_Exercise prompt_
Do any lines in the data below contain "THREE"? If so, copy every one of them.

_Records supplied_
__________________________________________________
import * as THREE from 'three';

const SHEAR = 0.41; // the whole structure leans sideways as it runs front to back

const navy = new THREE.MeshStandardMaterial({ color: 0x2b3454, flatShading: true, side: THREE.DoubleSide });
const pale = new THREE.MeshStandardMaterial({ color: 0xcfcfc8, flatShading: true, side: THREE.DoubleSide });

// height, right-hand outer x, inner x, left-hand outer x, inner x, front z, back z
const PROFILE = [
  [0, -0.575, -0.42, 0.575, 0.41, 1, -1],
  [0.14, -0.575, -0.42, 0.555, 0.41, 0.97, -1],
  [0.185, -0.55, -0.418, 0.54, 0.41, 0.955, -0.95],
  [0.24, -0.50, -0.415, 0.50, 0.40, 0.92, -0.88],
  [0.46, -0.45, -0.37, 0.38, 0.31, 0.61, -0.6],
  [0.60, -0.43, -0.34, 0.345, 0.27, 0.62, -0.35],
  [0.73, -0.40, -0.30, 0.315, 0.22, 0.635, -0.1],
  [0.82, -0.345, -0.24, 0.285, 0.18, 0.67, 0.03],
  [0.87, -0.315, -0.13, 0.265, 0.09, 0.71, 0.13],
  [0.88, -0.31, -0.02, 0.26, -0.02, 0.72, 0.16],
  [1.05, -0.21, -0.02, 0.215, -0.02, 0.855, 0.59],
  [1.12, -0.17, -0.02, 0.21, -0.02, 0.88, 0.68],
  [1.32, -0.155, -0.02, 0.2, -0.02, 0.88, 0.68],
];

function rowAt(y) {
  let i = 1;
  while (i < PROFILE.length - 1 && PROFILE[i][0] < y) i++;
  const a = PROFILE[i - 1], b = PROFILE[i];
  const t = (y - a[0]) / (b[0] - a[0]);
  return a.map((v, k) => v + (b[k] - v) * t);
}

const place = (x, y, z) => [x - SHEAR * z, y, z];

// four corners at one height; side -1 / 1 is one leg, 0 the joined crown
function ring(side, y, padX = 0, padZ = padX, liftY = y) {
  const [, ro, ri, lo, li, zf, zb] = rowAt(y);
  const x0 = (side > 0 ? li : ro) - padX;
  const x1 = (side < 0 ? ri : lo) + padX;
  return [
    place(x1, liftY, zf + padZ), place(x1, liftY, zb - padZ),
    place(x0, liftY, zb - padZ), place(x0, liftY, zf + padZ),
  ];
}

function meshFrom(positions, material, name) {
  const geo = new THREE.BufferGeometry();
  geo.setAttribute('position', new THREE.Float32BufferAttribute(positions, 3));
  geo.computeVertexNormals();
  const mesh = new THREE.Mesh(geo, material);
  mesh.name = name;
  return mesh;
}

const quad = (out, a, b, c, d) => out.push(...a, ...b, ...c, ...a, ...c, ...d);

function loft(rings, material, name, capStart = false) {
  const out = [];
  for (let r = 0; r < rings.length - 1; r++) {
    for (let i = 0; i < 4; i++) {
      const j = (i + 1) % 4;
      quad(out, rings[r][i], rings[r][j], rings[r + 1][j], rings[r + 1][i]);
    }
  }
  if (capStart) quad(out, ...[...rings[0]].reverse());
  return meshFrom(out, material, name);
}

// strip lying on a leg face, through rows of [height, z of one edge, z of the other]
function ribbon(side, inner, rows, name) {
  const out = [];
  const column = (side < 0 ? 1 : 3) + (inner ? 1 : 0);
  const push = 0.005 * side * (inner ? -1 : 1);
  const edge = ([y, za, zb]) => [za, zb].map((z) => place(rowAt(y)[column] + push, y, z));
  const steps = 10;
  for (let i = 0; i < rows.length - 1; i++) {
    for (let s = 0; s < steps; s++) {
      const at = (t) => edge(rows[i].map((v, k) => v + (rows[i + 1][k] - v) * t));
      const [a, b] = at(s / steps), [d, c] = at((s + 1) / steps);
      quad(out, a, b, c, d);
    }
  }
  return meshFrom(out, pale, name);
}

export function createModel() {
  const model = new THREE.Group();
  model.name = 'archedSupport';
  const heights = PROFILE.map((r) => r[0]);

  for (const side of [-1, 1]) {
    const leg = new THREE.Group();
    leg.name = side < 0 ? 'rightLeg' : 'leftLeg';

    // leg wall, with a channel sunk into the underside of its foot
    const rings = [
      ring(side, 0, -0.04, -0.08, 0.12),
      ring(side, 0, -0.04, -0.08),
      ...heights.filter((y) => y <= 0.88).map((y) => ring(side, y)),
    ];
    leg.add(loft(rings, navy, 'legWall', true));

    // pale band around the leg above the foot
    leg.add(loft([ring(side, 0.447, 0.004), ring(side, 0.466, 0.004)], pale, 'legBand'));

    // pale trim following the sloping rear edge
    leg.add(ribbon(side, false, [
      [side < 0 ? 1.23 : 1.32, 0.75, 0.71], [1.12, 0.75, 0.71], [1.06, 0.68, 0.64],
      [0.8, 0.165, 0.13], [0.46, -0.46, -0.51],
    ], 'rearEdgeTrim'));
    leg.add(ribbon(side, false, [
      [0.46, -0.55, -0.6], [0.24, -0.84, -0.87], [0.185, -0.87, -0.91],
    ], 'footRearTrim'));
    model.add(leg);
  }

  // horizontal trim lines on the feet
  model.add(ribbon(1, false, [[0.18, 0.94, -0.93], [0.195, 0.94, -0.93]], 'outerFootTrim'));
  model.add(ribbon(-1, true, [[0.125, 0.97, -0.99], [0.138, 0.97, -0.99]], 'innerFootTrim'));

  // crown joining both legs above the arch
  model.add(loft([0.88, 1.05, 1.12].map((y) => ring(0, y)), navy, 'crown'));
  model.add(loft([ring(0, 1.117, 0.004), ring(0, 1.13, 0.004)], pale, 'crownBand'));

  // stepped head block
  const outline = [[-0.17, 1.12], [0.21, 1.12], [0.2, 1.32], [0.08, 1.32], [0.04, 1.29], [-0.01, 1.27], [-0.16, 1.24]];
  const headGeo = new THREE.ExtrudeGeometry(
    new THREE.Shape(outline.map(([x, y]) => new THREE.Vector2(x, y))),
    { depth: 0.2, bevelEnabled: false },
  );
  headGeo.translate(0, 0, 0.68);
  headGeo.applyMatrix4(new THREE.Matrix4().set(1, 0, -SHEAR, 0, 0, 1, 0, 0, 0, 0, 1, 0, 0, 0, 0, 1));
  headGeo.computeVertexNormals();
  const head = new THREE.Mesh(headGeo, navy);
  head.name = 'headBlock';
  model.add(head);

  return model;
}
__________________________________________________
_Answer box_
import * as THREE from 'three';
const navy = new THREE.MeshStandardMaterial({ color: 0x2b3454, flatShading: true, side: THREE.DoubleSide });
const pale = new THREE.MeshStandardMaterial({ color: 0xcfcfc8, flatShading: true, side: THREE.DoubleSide });
  const geo = new THREE.BufferGeometry();
  geo.setAttribute('position', new THREE.Float32BufferAttribute(positions, 3));
  const mesh = new THREE.Mesh(geo, material);
  const model = new THREE.Group();
    const leg = new THREE.Group();
  const headGeo = new THREE.ExtrudeGeometry(
    new THREE.Shape(outline.map(([x, y]) => new THREE.Vector2(x, y))),
  headGeo.applyMatrix4(new THREE.Matrix4().set(1, 0, -SHEAR, 0, 0, 1, 0, 0, 0, 0, 1, 0, 0, 0, 0, 1));
  const head = new THREE.Mesh(headGeo, navy);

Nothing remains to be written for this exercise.